Assigned task |
Show all the lines in the data below that include the word "depth".
┌──
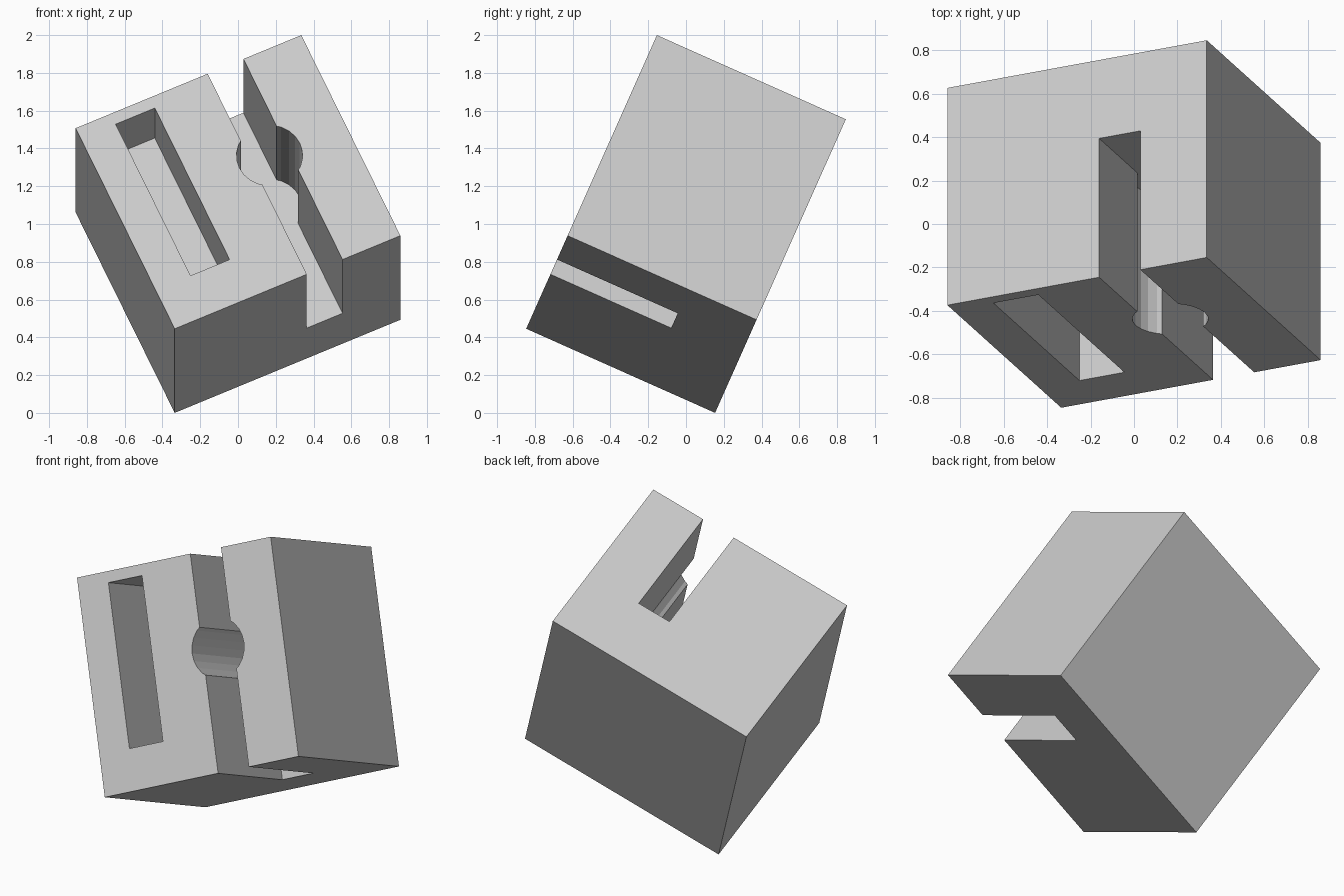
import bpy, math
from mathutils import Matrix

if "Cube" in bpy.data.objects:
    bpy.data.objects.remove(bpy.data.objects["Cube"])

W, D, H = 1.311, 1.095, 1.275          # block width, depth, height before tilting
PITCH, ROLL = math.radians(24), math.radians(24.3)
OUT = 0.1                              # cutter overshoot past the faces


def box(name, x0, x1, y0, y1, z0, z1):
    """Box given from the block's lower left front corner."""
    bpy.ops.mesh.primitive_cube_add(size=1)
    ob = bpy.context.object
    ob.name = name
    size = Matrix.Diagonal((x1 - x0, y1 - y0, z1 - z0, 1))
    centre = ((x0 + x1 - W) / 2, (y0 + y1 - D) / 2, (z0 + z1 - H) / 2)
    ob.data.transform(Matrix.Translation(centre) @ size)
    return ob


def bore(name, x, z, radius, depth):
    """Round cutter sunk into the front face."""
    bpy.ops.mesh.primitive_cylinder_add(vertices=24, radius=radius, depth=depth + OUT)
    ob = bpy.context.object
    ob.name = name
    place = Matrix.Translation((x - W / 2, (depth - OUT - D) / 2, z - H / 2))
    ob.data.transform(place @ Matrix.Rotation(math.pi / 2, 4, 'X'))
    return ob


# Main block
block = box("slotted_block", 0, W, 0, D, 0, H)

# Full-height slot, round hole across it, rectangular pocket
cutters = [
    box("slot_cutter", 0.767, 0.975, -OUT, 0.70, -OUT, H + OUT),
    bore("hole_cutter", 0.871, 0.709, 0.175, 0.70),
    box("pocket_cutter", 0.203, 0.43, -OUT, 0.39, 0.246, 1.209),
]
for cutter in cutters:
    cutter.hide_render = True
    mod = block.modifiers.new(cutter.name, 'BOOLEAN')
    mod.operation = 'DIFFERENCE'
    mod.solver = 'EXACT'
    mod.object = cutter

# Bake the cuts and drop the cutters
graph = bpy.context.evaluated_depsgraph_get()
mesh = bpy.data.meshes.new_from_object(block.evaluated_get(graph))
block.modifiers.clear()
block.data = mesh
for cutter in cutters:
    bpy.data.objects.remove(cutter)

# Tilt the block onto one corner
tilt = Matrix.Rotation(-PITCH, 4, 'X') @ Matrix.Rotation(-ROLL, 4, 'Y')
mesh.transform(Matrix.Translation((0, 0, 1)) @ tilt)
└──
Your response |
W, D, H = 1.311, 1.095, 1.275          # block width, depth, height before tilting
def bore(name, x, z, radius, depth):
    bpy.ops.mesh.primitive_cylinder_add(vertices=24, radius=radius, depth=depth + OUT)
    place = Matrix.Translation((x - W / 2, (depth - OUT - D) / 2, z - H / 2))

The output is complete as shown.